BEGIN Exercise data
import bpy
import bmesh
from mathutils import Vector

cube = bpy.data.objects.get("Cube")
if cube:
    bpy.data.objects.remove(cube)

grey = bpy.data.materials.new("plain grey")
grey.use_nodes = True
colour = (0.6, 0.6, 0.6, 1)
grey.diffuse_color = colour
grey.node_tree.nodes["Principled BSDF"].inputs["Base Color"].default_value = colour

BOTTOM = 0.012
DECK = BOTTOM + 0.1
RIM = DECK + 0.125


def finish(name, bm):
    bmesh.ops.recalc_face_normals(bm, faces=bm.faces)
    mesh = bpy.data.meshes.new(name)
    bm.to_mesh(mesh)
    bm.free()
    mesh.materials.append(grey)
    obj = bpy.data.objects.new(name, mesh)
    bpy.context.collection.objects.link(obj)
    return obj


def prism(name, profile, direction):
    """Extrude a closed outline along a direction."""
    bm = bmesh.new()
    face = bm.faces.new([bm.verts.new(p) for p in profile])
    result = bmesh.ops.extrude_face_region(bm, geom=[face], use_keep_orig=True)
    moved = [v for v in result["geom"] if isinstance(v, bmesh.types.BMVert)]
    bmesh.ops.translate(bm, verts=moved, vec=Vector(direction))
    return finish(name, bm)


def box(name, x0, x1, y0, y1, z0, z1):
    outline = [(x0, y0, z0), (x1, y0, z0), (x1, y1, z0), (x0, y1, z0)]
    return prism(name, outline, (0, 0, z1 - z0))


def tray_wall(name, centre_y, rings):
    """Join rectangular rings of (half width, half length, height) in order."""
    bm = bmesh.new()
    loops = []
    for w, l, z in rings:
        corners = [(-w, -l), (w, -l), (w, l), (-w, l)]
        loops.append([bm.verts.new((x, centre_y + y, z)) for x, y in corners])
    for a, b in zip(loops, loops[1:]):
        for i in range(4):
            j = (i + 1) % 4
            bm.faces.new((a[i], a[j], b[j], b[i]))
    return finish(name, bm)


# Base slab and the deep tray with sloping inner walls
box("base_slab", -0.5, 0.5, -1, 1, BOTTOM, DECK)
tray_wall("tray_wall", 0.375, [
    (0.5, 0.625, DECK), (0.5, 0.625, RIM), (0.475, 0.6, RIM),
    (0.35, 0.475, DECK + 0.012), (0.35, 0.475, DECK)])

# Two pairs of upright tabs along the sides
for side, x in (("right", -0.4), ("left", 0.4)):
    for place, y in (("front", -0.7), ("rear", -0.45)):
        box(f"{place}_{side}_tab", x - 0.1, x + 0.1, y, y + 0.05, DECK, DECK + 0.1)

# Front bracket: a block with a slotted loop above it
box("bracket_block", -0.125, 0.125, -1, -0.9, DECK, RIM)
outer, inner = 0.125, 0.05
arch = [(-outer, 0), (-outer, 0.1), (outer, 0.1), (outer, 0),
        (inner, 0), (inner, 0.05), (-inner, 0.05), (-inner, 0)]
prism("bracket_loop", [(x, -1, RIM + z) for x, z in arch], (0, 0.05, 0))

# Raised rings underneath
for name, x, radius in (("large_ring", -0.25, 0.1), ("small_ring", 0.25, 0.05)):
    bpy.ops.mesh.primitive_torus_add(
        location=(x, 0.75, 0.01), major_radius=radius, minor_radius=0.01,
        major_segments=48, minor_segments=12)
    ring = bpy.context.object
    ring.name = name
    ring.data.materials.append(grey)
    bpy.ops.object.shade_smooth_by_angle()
END Exercise data
Prompt:
Each record has to be given again exactly as written.

Response below:
import bpy
import bmesh
from mathutils import Vector

cube = bpy.data.objects.get("Cube")
if cube:
    bpy.data.objects.remove(cube)

grey = bpy.data.materials.new("plain grey")
grey.use_nodes = True
colour = (0.6, 0.6, 0.6, 1)
grey.diffuse_color = colour
grey.node_tree.nodes["Principled BSDF"].inputs["Base Color"].default_value = colour

BOTTOM = 0.012
DECK = BOTTOM + 0.1
RIM = DECK + 0.125


def finish(name, bm):
    bmesh.ops.recalc_face_normals(bm, faces=bm.faces)
    mesh = bpy.data.meshes.new(name)
    bm.to_mesh(mesh)
    bm.free()
    mesh.materials.append(grey)
    obj = bpy.data.objects.new(name, mesh)
    bpy.context.collection.objects.link(obj)
    return obj


def prism(name, profile, direction):
    """Extrude a closed outline along a direction."""
    bm = bmesh.new()
    face = bm.faces.new([bm.verts.new(p) for p in profile])
    result = bmesh.ops.extrude_face_region(bm, geom=[face], use_keep_orig=True)
    moved = [v for v in result["geom"] if isinstance(v, bmesh.types.BMVert)]
    bmesh.ops.translate(bm, verts=moved, vec=Vector(direction))
    return finish(name, bm)


def box(name, x0, x1, y0, y1, z0, z1):
    outline = [(x0, y0, z0), (x1, y0, z0), (x1, y1, z0), (x0, y1, z0)]
    return prism(name, outline, (0, 0, z1 - z0))


def tray_wall(name, centre_y, rings):
    """Join rectangular rings of (half width, half length, height) in order."""
    bm = bmesh.new()
    loops = []
    for w, l, z in rings:
        corners = [(-w, -l), (w, -l), (w, l), (-w, l)]
        loops.append([bm.verts.new((x, centre_y + y, z)) for x, y in corners])
    for a, b in zip(loops, loops[1:]):
        for i in range(4):
            j = (i + 1) % 4
            bm.faces.new((a[i], a[j], b[j], b[i]))
    return finish(name, bm)


# Base slab and the deep tray with sloping inner walls
box("base_slab", -0.5, 0.5, -1, 1, BOTTOM, DECK)
tray_wall("tray_wall", 0.375, [
    (0.5, 0.625, DECK), (0.5, 0.625, RIM), (0.475, 0.6, RIM),
    (0.35, 0.475, DECK + 0.012), (0.35, 0.475, DECK)])

# Two pairs of upright tabs along the sides
for side, x in (("right", -0.4), ("left", 0.4)):
    for place, y in (("front", -0.7), ("rear", -0.45)):
        box(f"{place}_{side}_tab", x - 0.1, x + 0.1, y, y + 0.05, DECK, DECK + 0.1)

# Front bracket: a block with a slotted loop above it
box("bracket_block", -0.125, 0.125, -1, -0.9, DECK, RIM)
outer, inner = 0.125, 0.05
arch = [(-outer, 0), (-outer, 0.1), (outer, 0.1), (outer, 0),
        (inner, 0), (inner, 0.05), (-inner, 0.05), (-inner, 0)]
prism("bracket_loop", [(x, -1, RIM + z) for x, z in arch], (0, 0.05, 0))

# Raised rings underneath
for name, x, radius in (("large_ring", -0.25, 0.1), ("small_ring", 0.25, 0.05)):
    bpy.ops.mesh.primitive_torus_add(
        location=(x, 0.75, 0.01), major_radius=radius, minor_radius=0.01,
        major_segments=48, minor_segments=12)
    ring = bpy.context.object
    ring.name = name
    ring.data.materials.append(grey)
    bpy.ops.object.shade_smooth_by_angle()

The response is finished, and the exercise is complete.